Published: Apr 20, 2012 3:43 AM EDT
Updated: Apr 20, 2012 3:59 AM EDT

SANIBEL ISLAND, Fla. -- Friday marks two years since the nation's worst offshore oil spill.  BP's underwater well sparked an explosion on the Deepwater Horizon rig on April 20, 2010.  An estimated 206 million gallons of crude oil flowed into the Gulf but yet some are still seeing the effects two years later.

Some fisherman who fish in Gulf waters are seeing some mysterious looking fish.  Good news is, those fish aren't in southwest Florida but that could change in time.

It's been two years since the Deepwater Horizon drilling rig exploded, sending oil gushing into the Gulf for nearly three months before it was stopped.  Scientists Bruce Neill with Sanibel Sea School says, even though oil didn't reach southwest Florida shores, that could change.

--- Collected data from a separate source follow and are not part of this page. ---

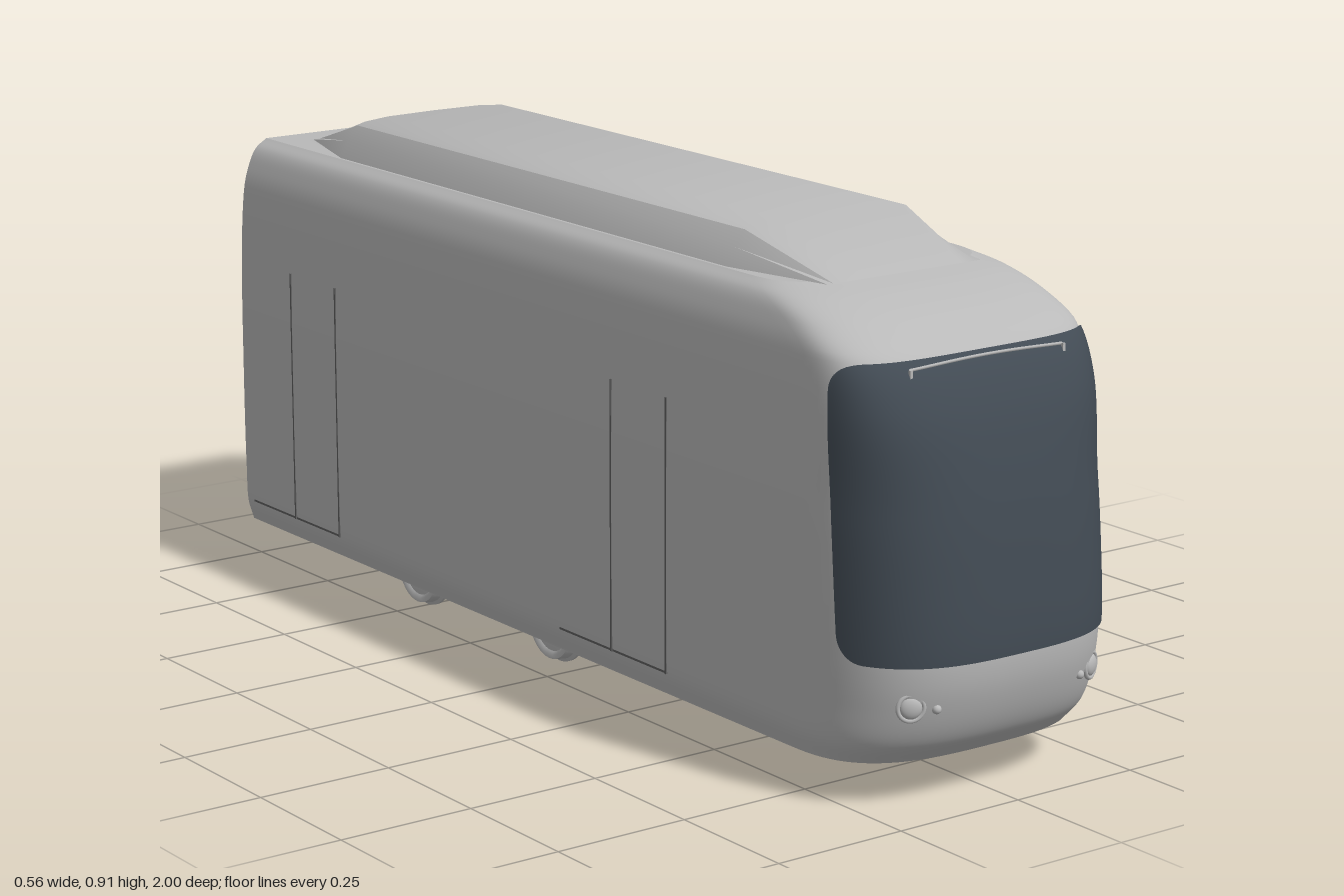
import * as THREE from 'three';
import { toCreasedNormals } from 'three/addons/utils/BufferGeometryUtils.js';

const paint = (name, color) => Object.assign(new THREE.MeshStandardMaterial({ color }), { name });

// Body profile: half width, height, foremost z
const profile = new THREE.CatmullRomCurve3([
  [0.265, 0.073, 0.92], [0.277, 0.115, 0.96], [0.279, 0.18, 0.988], [0.28, 0.25, 1],
  [0.28, 0.4, 0.99], [0.279, 0.55, 0.967], [0.275, 0.67, 0.933], [0.268, 0.745, 0.888],
  [0.256, 0.788, 0.82], [0.24, 0.818, 0.74], [0.216, 0.835, 0.67],
].map(p => new THREE.Vector3(...p)), false, 'centripetal').getPoints(240);

// Plan outline at one height: straight sides running into a squarish nose
function level(y) {
  let i = 1;
  while (i < profile.length - 1 && profile[i].y < y) i++;
  const a = profile[i - 1], b = profile[i];
  const p = a.clone().lerp(b, THREE.MathUtils.clamp((y - a.y) / (b.y - a.y), 0, 1));
  const start = Math.min(0.72, p.z - 0.16);
  const n = 3 + THREE.MathUtils.smoothstep(y, 0.5, 0.75);
  return { w: p.x, start, depth: p.z - start, n };
}
function nosePoint(y, angle, L = level(y)) {
  const s = Math.sin(angle), c = Math.max(0, Math.cos(angle));
  return [L.w * Math.sign(s) * Math.abs(s) ** (2 / L.n), y, L.start + L.depth * c ** (2 / L.n)];
}
function noseZ(x, y) {
  const L = level(y);
  return L.start + L.depth * (1 - (Math.abs(x) / L.w) ** L.n) ** (1 / L.n);
}

// Surface from a grid of points; outside is u cross v
function grid(nu, nv, point) {
  const pos = [], index = [];
  for (let j = 0; j <= nv; j++) for (let i = 0; i <= nu; i++) pos.push(...point(i, j));
  for (let j = 0; j < nv; j++) for (let i = 0; i < nu; i++) {
    const a = j * (nu + 1) + i, d = a + nu + 1;
    index.push(a, a + 1, d + 1, a, d + 1, d);
  }
  const g = new THREE.BufferGeometry();
  g.setAttribute('position', new THREE.Float32BufferAttribute(pos, 3));
  g.setIndex(index);
  g.computeVertexNormals();
  return g;
}

export function createModel() {
  const model = new THREE.Group();
  const grey = paint('bodyGrey', 0xb9b9b9);
  const glass = paint('darkGlass', 0x424b54);
  const dark = paint('seamGrey', 0x626262);
  const add = (name, geometry, material, x = 0, y = 0, z = 0) => {
    const m = new THREE.Mesh(geometry, material);
    m.name = name;
    m.position.set(x, y, z);
    model.add(m);
    return m;
  };

  // Body shell
  const arc = 56, rows = 80;
  const ringPoint = (i, y) => {
    const L = level(y);
    if (i === 0) return [-L.w, y, -1];
    if (i === arc + 2) return [L.w, y, -1];
    return nosePoint(y, ((i - 1) / arc - 0.5) * Math.PI, L);
  };
  add('bodyShell', grid(arc + 2, rows, (i, j) => ringPoint(i, profile[j * 3].y)), grey);

  // Roof, floor and rear wall
  const flat = pts => new THREE.ShapeGeometry(new THREE.Shape(pts.map(p => new THREE.Vector2(...p))));
  const ring = y => Array.from({ length: arc + 3 }, (_, i) => ringPoint(i, y));
  add('roof', flat(ring(0.835).map(p => [p[0], -p[2]])).rotateX(-Math.PI / 2), grey, 0, 0.835);
  add('floor', flat(ring(0.073).map(p => [p[0], p[2]])).rotateX(Math.PI / 2), grey, 0, 0.073);
  const edge = profile.filter((_, i) => i % 3 === 0);
  add('rearWall', flat([...edge.map(p => [p.x, p.y]), ...edge.map(p => [-p.x, p.y]).reverse()])
    .rotateY(Math.PI), grey, 0, 0, -1);

  // Wraparound windscreen with rounded corners
  const y0 = 0.255, y1 = 0.745, r = 0.045;
  add('windscreen', grid(48, 48, (i, j) => {
    const v = (1 - Math.cos(Math.PI * j / 48)) / 2;
    const y = y0 + (y1 - y0) * v;
    const e = Math.max(0, r - Math.min(y - y0, y1 - y));
    const cut = 0.855 - 0.037 * v + r - Math.sqrt(Math.max(0, r * r - e * e));
    const L = level(y);
    const limit = Math.acos(((cut - L.start) / L.depth) ** (L.n / 2));
    const p = nosePoint(y, limit * (i / 24 - 1), L);
    return [p[0] * 1.012, p[1], p[2] + 0.004];
  }), glass);

  // Light trim line at the top of the windscreen
  const trim = [];
  for (let i = 0; i <= 16; i++) {
    const x = 0.163 * (i / 8 - 1), y = 0.737 - 0.2 * x * x;
    trim.push(new THREE.Vector3(x, y, noseZ(x, y) + 0.005));
  }
  add('windscreenTrim', new THREE.TubeGeometry(new THREE.CatmullRomCurve3(trim), 32, 0.0028, 6), grey);
  for (const s of [-1, 1])
    add('trimEnd', new THREE.BoxGeometry(0.005, 0.018, 0.006), grey, s * 0.163, 0.724, noseZ(0.163, 0.724) + 0.004);

  // Roof pod lofted from cross-sections, with sloping ends
  const sections = [[-0.93, 0.165, 0], [-0.73, 0.213, 0.07], [0.48, 0.213, 0.07], [0.69, 0.165, 0]];
  const outline = [[1, 0], [0.92, 0.45], [0.82, 0.84], [0.74, 0.92], [0.5, 0.985], [0, 1]];
  const across = [...outline, ...outline.slice(0, -1).reverse().map(([x, y]) => [-x, y])].reverse();
  const pod = grid(across.length - 1, 3, (i, j) => {
    const [z, w, h] = sections[3 - j];
    return [across[i][0] * w, 0.836 + across[i][1] * h, z];
  });
  add('roofPod', toCreasedNormals(pod, 0.45), grey);

  // Wheels with inner flange, axles
  const wheelProfile = [[0, 0.2], [0.02, 0.2], [0.05, 0.196], [0.056, 0.2], [0.064, 0.2], [0.067, 0.18],
    [0.073, 0.177], [0.073, 0.171], [0.068, 0.168], [0, 0.168]];
  const wheel = new THREE.LatheGeometry(wheelProfile.map(p => new THREE.Vector2(...p)).reverse(), 40);
  const wheelGeometry = toCreasedNormals(wheel, 0.6);
  for (const z of [-0.065, -0.505]) {
    for (const s of [-1, 1])
      add('wheel', wheelGeometry, grey, 0, 0.073, z).rotation.z = -s * Math.PI / 2;
    add('axle', new THREE.CylinderGeometry(0.006, 0.006, 0.34, 12).rotateZ(Math.PI / 2), grey, 0, 0.071, z);
  }

  for (const s of [-1, 1]) {
    // Headlamps: ring, lens and small side lamp
    const lamp = new THREE.Group();
    lamp.name = 'headlamp';
    lamp.position.set(s * 0.195, 0.185, noseZ(0.195, 0.185));
    lamp.rotation.y = s * 0.45;
    const rim = new THREE.Mesh(new THREE.TorusGeometry(0.022, 0.004, 8, 32), grey);
    rim.name = 'lampRim';
    const lens = new THREE.Mesh(new THREE.SphereGeometry(0.019, 24, 12).scale(1, 1, 0.45), grey);
    lens.name = 'lampLens';
    lamp.add(rim, lens);
    model.add(lamp);
    add('sideLamp', new THREE.SphereGeometry(0.008, 16, 10), grey, s * 0.155, 0.18, noseZ(0.155, 0.18));

    // Door seams
    for (const front of [0.4, -0.655]) {
      for (const z of [front, front - 0.16])
        add('doorSeam', new THREE.BoxGeometry(0.005, 0.49, 0.004), dark, s * 0.278, 0.36, z);
      add('doorSill', new THREE.BoxGeometry(0.005, 0.004, 0.32), dark, s * 0.2755, 0.117, front - 0.16);
    }
  }
  return model;
}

"Perhaps we didn't have the oil, but the fish that were reproducing in areas that are more heavily contaminated by oil and dispersant will now move in their larval stages throughout the Gulf of Mexico," said Neill.

Reports show in the northern Gulf of Mexico, fish have lesions, open sores, chewed up fins.  Something Neill says is most likely from the 2010 oil spill.

"Since the Gulf oil spill, the rate of fish lesions has increased between 200 and 500 times.  The number of fish and crab and other marine life with deformities have been found," said Neill.

Fisherman Gendun Sakyal saying catching the big one isn't coming down to the oil spill.

"I didn't see any fact, I've seen little fish a lot in groups and thats a really good sign," said Sakyal.

While evidence from scientists isn't conclusive, the oil spill in April 2010 is still being felt and with the way the circle of life works, it could have a lasting effect.

"It would be nice to think that biology was so localized but the reality is that the way that most marine organisms reproduce is that their larvae travels long distances.  I think that we will continue to see the effects for years to come,: said Neill.

Quite a few of the fisherman in southwest Florida WINK News spoke with, say they haven't seen much backlash of the oil spill.